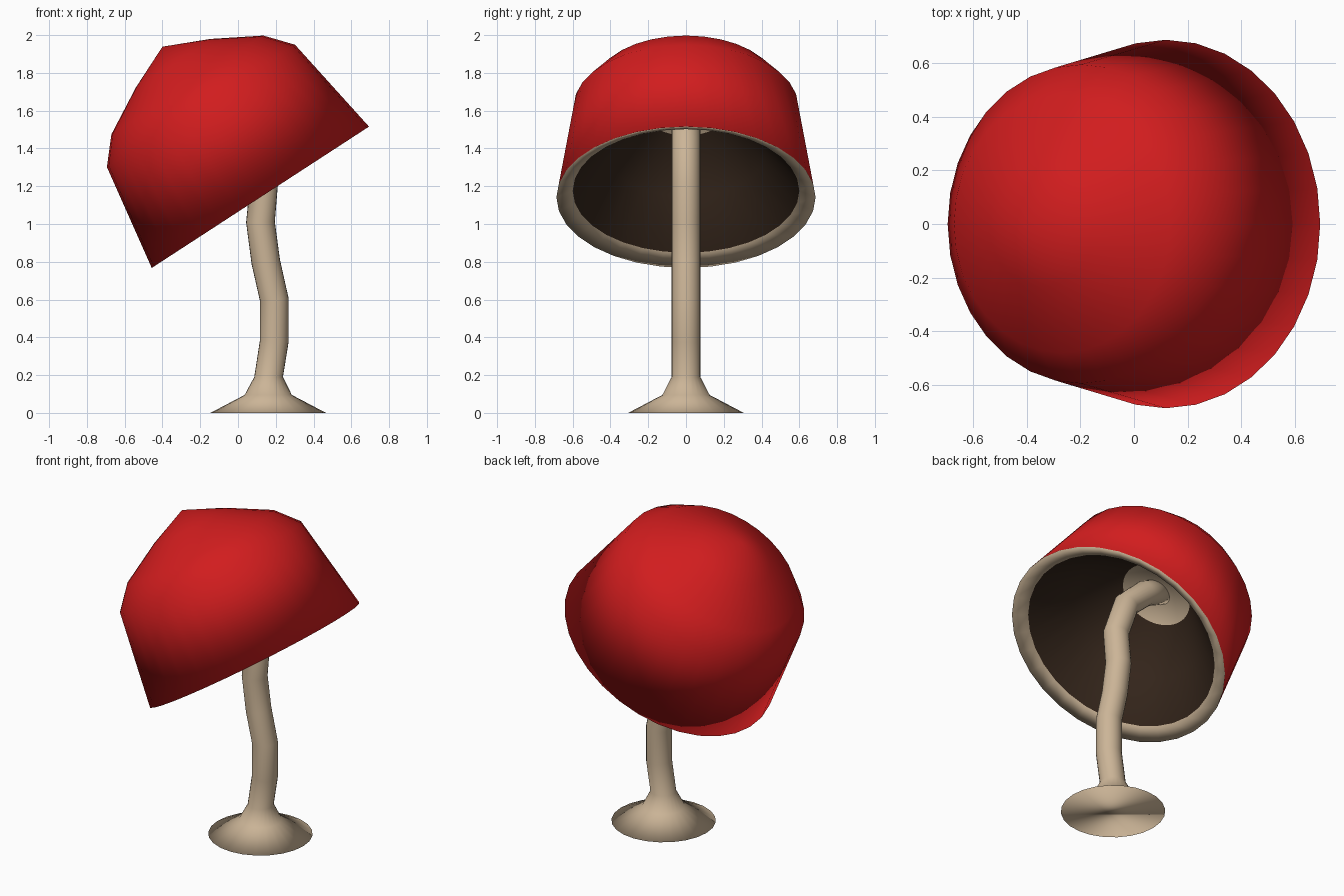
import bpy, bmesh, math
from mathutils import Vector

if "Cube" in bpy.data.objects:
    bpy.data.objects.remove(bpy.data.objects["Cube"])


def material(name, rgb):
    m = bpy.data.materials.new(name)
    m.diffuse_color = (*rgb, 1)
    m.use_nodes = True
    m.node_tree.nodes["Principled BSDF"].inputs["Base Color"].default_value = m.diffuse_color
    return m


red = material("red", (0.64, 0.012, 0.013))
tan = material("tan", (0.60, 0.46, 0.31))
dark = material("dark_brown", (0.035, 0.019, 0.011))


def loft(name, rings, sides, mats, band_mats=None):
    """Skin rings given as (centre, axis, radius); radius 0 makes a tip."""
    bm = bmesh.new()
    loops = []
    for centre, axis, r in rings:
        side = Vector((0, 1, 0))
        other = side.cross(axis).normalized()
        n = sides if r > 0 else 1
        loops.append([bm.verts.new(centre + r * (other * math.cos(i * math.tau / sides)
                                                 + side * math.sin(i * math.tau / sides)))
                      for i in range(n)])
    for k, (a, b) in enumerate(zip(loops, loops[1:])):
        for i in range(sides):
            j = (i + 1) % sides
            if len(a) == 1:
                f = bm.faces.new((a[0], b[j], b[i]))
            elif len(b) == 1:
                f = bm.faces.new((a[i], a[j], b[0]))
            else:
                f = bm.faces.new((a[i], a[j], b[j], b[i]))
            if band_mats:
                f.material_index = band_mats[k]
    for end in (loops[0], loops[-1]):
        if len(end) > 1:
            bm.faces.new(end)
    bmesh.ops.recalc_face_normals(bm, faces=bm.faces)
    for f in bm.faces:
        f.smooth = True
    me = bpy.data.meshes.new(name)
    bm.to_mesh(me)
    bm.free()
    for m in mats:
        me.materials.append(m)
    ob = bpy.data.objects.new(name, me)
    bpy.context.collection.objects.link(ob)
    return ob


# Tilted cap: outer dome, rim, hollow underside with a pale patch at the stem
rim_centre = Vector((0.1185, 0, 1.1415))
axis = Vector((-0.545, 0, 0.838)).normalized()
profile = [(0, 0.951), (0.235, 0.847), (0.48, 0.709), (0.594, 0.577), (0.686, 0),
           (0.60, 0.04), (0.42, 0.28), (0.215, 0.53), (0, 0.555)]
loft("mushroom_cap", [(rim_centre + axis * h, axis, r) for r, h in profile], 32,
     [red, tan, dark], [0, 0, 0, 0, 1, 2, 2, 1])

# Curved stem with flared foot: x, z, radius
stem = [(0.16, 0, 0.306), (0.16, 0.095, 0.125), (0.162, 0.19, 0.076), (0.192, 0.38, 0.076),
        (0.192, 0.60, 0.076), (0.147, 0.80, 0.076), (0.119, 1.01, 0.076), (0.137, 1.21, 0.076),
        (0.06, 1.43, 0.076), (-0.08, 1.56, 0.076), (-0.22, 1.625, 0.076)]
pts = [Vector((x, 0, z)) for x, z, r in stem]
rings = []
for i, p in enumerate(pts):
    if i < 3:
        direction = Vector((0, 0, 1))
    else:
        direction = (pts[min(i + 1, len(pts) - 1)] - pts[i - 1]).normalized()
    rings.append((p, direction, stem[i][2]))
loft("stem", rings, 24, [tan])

━━━━━━━━━━━━━━━━━━━━━━━━━━━━━━

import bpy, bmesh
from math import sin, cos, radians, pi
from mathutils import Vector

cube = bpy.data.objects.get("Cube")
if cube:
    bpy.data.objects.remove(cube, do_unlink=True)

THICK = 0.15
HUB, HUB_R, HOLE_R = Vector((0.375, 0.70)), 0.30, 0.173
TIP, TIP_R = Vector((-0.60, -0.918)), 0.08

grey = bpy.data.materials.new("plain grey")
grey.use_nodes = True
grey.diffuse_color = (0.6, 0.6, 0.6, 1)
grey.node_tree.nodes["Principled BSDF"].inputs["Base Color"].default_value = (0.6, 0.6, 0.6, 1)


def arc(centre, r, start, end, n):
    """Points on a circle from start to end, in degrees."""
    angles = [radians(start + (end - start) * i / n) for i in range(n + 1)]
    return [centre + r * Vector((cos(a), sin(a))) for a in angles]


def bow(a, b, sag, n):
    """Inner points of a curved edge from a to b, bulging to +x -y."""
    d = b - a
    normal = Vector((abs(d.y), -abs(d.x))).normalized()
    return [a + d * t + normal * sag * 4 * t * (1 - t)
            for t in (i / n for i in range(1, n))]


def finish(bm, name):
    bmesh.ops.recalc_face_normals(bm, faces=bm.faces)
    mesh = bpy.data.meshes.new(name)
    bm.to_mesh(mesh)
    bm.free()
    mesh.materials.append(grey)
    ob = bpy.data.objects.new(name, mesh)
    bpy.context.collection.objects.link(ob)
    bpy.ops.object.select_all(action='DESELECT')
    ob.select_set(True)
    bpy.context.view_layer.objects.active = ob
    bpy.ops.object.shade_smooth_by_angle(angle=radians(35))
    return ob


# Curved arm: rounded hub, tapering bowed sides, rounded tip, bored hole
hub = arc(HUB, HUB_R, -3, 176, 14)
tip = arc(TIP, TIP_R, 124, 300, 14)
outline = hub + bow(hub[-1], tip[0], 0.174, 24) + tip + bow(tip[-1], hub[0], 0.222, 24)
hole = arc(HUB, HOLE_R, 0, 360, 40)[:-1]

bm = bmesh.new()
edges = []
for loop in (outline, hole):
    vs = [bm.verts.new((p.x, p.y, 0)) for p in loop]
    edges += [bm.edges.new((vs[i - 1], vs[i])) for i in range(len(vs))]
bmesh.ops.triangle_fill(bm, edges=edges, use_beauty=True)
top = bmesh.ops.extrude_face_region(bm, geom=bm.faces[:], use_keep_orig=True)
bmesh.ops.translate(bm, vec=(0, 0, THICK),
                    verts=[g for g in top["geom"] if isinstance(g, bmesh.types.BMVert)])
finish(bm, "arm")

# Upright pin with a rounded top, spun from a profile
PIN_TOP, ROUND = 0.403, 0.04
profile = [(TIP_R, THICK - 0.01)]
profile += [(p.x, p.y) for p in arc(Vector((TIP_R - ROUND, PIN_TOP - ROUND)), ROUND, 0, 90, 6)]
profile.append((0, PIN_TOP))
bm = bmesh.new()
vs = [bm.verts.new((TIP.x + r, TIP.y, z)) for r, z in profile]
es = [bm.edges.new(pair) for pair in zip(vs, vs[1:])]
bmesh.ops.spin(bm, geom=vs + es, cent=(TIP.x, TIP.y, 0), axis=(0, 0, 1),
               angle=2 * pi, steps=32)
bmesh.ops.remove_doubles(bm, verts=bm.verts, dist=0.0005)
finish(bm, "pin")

━━━━━━━━━━━━━━━━━━━━━━━━━━━━━━

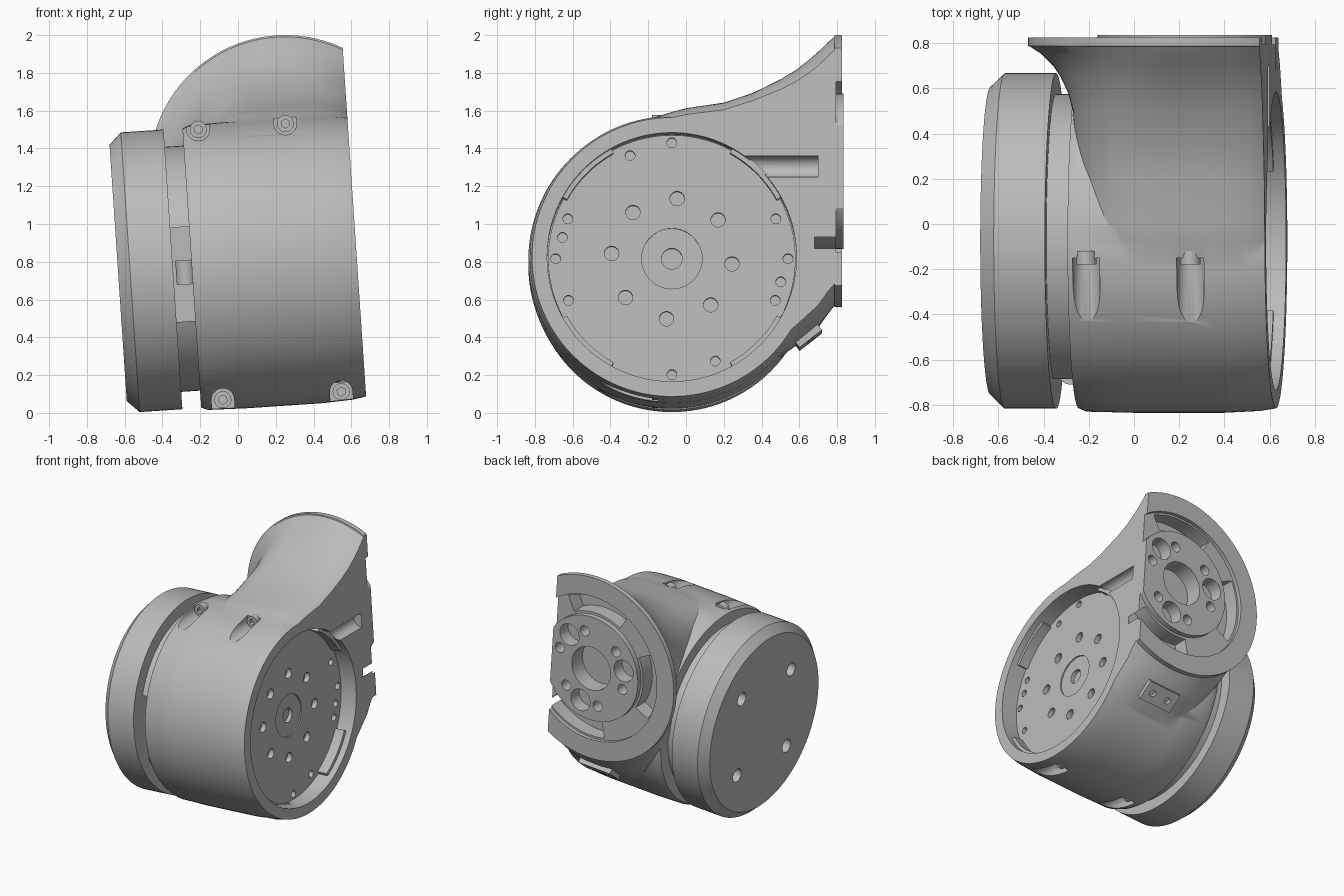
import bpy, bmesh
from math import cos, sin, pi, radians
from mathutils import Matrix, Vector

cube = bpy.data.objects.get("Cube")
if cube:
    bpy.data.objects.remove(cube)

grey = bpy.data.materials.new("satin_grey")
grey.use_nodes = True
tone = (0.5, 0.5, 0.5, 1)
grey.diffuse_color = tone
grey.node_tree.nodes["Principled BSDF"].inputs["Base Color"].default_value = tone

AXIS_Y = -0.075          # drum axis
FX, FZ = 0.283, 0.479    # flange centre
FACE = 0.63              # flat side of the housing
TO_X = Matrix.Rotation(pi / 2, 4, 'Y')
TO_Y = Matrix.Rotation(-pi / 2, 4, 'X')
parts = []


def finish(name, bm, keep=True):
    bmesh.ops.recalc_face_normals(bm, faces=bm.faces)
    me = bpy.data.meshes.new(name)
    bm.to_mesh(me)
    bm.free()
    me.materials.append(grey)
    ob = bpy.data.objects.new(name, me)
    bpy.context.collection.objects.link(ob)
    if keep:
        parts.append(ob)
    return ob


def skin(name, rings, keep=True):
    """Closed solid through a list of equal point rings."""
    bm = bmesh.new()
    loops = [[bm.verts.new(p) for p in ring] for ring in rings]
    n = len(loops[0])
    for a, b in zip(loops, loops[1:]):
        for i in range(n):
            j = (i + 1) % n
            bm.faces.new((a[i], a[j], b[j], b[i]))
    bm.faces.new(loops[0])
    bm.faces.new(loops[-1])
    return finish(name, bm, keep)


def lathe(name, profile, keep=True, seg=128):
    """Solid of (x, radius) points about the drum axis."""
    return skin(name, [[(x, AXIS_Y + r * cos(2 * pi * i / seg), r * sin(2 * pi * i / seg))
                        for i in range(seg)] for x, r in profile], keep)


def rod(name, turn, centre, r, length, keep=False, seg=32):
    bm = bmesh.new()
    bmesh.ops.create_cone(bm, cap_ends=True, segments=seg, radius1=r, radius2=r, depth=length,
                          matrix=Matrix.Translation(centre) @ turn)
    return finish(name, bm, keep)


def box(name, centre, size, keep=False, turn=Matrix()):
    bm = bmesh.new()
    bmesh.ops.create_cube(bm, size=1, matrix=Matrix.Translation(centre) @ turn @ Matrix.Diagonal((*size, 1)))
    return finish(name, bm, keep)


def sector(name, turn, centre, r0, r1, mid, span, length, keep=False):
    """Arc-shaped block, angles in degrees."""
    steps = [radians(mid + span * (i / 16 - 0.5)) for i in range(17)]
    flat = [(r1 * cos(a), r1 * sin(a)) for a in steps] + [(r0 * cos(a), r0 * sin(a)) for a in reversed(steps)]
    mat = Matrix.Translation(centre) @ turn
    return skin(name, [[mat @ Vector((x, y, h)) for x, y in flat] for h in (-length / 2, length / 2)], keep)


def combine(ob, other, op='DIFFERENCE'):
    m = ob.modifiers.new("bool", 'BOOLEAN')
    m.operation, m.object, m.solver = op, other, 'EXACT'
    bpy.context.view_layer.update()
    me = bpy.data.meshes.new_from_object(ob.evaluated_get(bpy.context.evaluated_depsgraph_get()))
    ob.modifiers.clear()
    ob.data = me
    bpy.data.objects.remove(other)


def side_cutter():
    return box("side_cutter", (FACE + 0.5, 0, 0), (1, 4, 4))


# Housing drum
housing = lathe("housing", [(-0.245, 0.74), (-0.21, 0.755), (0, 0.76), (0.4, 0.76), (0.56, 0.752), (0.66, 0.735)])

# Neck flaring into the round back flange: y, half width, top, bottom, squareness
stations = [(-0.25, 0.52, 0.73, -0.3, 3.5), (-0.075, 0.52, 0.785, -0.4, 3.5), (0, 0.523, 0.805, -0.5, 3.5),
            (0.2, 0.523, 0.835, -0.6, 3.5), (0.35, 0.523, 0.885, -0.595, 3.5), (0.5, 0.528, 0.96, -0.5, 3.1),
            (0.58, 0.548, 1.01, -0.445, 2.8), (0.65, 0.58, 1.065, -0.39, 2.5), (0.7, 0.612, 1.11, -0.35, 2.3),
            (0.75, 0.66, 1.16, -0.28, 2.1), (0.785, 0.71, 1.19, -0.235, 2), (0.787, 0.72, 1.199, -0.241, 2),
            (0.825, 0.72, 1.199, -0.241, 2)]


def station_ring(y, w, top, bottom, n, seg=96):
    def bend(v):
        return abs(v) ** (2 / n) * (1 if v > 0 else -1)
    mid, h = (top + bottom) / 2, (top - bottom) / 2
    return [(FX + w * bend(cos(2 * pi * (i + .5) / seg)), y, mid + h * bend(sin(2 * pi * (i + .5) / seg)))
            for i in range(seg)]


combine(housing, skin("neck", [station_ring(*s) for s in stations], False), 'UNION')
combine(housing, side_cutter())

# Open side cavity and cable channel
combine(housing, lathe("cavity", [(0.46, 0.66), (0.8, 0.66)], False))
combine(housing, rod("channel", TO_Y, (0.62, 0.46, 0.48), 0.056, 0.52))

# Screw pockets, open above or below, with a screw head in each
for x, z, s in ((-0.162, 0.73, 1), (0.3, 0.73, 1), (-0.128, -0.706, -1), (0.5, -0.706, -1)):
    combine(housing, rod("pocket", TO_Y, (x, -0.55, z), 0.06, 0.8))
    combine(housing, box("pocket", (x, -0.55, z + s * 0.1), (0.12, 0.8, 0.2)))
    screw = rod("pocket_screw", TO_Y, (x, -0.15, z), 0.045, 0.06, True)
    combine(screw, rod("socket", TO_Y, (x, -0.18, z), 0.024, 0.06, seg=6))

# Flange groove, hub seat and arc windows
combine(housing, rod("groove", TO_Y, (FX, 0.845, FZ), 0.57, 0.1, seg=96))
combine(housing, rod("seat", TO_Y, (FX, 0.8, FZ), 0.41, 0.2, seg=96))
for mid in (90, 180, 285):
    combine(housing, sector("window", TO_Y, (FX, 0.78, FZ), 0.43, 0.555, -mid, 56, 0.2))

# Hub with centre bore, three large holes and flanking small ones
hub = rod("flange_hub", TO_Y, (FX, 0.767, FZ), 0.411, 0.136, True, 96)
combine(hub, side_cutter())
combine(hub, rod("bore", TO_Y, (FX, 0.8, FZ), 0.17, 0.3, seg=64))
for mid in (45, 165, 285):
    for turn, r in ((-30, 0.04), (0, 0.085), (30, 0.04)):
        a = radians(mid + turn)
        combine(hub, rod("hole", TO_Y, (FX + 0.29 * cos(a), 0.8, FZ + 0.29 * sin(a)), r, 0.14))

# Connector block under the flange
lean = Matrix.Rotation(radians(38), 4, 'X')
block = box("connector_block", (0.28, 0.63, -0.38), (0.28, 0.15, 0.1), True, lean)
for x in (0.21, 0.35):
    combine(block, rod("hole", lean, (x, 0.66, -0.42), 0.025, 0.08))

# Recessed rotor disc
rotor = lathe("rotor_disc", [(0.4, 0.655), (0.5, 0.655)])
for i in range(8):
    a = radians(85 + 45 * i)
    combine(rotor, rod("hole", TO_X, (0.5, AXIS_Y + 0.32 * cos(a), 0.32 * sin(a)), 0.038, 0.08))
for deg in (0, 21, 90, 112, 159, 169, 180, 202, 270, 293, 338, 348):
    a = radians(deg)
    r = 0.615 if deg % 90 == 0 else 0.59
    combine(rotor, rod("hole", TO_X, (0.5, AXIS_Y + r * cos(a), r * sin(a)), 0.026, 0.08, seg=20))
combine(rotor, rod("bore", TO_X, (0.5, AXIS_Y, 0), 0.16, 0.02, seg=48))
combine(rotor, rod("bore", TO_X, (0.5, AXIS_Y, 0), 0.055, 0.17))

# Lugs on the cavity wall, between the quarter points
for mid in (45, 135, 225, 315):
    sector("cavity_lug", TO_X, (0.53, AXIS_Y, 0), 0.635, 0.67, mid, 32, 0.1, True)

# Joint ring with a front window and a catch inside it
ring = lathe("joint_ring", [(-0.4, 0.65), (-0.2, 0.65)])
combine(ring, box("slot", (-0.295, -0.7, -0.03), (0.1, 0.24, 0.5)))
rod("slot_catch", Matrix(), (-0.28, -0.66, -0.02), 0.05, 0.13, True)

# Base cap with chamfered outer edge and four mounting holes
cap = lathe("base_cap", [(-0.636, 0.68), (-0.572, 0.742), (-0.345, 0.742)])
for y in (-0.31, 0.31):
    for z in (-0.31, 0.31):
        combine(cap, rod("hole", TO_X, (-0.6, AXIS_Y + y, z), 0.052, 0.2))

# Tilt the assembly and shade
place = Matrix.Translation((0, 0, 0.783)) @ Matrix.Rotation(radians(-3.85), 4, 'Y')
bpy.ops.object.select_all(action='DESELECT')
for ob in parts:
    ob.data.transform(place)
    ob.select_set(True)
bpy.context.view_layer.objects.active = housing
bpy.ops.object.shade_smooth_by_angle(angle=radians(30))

━━━━━━━━━━━━━━━━━━━━━━━━━━━━━━

• **ABOUT THIS EXERCISE**: Write down, word for word, the lines above from the one containing "block, angles in" through the one containing "# Neck flaring", both ends included.

• **YOUR RESPONSE**:
    """Arc-shaped block, angles in degrees."""
    steps = [radians(mid + span * (i / 16 - 0.5)) for i in range(17)]
    flat = [(r1 * cos(a), r1 * sin(a)) for a in steps] + [(r0 * cos(a), r0 * sin(a)) for a in reversed(steps)]
    mat = Matrix.Translation(centre) @ turn
    return skin(name, [[mat @ Vector((x, y, h)) for x, y in flat] for h in (-length / 2, length / 2)], keep)


def combine(ob, other, op='DIFFERENCE'):
    m = ob.modifiers.new("bool", 'BOOLEAN')
    m.operation, m.object, m.solver = op, other, 'EXACT'
    bpy.context.view_layer.update()
    me = bpy.data.meshes.new_from_object(ob.evaluated_get(bpy.context.evaluated_depsgraph_get()))
    ob.modifiers.clear()
    ob.data = me
    bpy.data.objects.remove(other)


def side_cutter():
    return box("side_cutter", (FACE + 0.5, 0, 0), (1, 4, 4))


# Housing drum
housing = lathe("housing", [(-0.245, 0.74), (-0.21, 0.755), (0, 0.76), (0.4, 0.76), (0.56, 0.752), (0.66, 0.735)])

# Neck flaring into the round back flange: y, half width, top, bottom, squareness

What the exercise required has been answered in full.